Often, he said, the situation sparks speculation and gives rise to a negative perception of the authorities and the judiciary, which are seen as being in cahoots with the accused.
Things become worse when the case involves high-profile individuals such as Riza Aziz, the stepson of former prime minister Najib Razak who was granted a DNAA in 2020 for charges of laundering some US$248 million (RM1.25 billion) linked to 1MDB funds.
“When a decision of DNAA is announced, many automatically assume that the court or authorities like the Malaysian Anti-Corruption Commission (MACC) have cut a deal with so-called criminals,” Haidar said in an interview with MalaysiaNow.
And frequently, public anger arises over these decisions because DNAA orders are confused with DNA – discharged and acquitted.
These, Haidar said, are two different things.
With a DNAA order, those accused of crimes are released from the charges against them but can be called back to court at any point to face the same charges again.

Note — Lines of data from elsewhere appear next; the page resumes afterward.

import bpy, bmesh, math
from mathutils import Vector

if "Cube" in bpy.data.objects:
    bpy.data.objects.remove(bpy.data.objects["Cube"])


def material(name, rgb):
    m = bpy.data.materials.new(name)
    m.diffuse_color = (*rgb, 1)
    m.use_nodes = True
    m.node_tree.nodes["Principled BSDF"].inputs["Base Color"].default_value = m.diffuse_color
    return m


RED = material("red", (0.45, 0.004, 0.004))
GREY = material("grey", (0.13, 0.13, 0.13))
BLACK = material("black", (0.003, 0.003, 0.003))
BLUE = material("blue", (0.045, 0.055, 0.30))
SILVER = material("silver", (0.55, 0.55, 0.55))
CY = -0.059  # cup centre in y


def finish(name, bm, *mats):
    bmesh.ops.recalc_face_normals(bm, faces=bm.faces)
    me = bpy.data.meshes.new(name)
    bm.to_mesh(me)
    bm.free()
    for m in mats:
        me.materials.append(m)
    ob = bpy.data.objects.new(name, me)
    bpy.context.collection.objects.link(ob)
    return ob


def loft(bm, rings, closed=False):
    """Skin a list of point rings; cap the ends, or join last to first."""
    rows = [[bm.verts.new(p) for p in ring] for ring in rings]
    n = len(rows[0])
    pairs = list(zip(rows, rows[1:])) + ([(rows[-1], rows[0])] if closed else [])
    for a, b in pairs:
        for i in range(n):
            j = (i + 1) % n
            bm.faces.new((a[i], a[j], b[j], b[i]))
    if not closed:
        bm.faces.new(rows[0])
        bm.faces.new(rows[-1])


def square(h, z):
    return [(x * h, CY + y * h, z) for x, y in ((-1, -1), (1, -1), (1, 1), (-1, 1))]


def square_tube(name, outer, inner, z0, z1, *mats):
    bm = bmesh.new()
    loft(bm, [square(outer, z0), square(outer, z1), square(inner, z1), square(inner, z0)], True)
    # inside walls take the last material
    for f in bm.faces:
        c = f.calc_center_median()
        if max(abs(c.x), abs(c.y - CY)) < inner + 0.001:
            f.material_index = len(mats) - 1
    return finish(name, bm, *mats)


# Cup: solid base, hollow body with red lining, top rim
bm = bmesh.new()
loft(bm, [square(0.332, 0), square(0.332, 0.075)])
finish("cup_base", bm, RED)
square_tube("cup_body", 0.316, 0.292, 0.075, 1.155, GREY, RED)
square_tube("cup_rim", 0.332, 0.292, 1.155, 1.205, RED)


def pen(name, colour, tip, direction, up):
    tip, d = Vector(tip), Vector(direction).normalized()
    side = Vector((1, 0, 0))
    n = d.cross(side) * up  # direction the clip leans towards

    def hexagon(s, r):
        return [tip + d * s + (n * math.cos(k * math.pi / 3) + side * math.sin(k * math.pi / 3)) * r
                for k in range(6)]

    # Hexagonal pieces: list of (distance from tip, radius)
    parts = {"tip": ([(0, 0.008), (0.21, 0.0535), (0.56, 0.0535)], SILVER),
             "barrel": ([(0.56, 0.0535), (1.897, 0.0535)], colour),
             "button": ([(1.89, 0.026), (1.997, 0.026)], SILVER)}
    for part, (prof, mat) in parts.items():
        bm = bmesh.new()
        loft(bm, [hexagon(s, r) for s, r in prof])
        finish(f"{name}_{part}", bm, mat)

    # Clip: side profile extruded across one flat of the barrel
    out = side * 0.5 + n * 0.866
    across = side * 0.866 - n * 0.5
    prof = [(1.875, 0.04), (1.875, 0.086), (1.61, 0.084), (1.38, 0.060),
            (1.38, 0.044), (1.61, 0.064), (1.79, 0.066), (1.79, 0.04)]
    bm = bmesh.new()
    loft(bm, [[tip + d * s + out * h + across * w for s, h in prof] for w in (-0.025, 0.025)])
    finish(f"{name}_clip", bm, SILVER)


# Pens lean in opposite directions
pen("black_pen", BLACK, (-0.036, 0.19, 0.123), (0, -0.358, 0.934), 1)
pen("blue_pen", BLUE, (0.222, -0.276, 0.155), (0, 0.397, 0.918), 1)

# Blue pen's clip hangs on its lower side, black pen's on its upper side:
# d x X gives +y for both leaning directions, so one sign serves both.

Sometimes technical issues are at the heart of a DNAA order, he said, and many are unaware that it benefits both sides – the prosecution as well as the defence.
“With a DNAA, the prosecution can restart with stronger evidence which cannot be challenged by the defendant,” he said.
One of the biggest DNAA cases which eventually resulted in a conviction was that of Najib who, on Feb 7, 2019, was granted such an order by the High Court on three additional charges of money laundering amounting to RM47 million.
The following day, however, the Pekan MP was re-prosecuted for the same charges at the Sessions Court.
The case ended when he was convicted of four other charges at the Kuala Lumpur High Court on July 28, 2020.
The four other charges comprised three of criminal breach of trust and one of power abuse involving funds from SRC International, a former 1MDB unit.
Haidar said DNAAs aside, the prosecution also employs other strategies to crack down on corruption cases including issuing compounds.
While this does not classify the accused as guilty, it does speed up the process of recovering money or assets gained through illegal means.
“This allows the authorities to cripple crime syndicates on a larger scale,” Haidar said.
“It is akin to releasing the small fry in order to catch the shark.”
For Haidar, the public dissatisfaction over DNAA orders stems from an incomplete understanding of the complexity of investigations into cases involving corruption and money laundering.
“Corruption cases involve at least two people,” he said.
“If many people are involved and the case entails a great deal of money, MACC will of course need more time to investigate before making any arrests to bring down the syndicate.”
In Malaysia, he said, there are no time constraints tied to DNAA orders, which means that suspects can be charged again with the same offence at any point.
“This allows the authorities to take their time to conduct a truly detailed investigation.”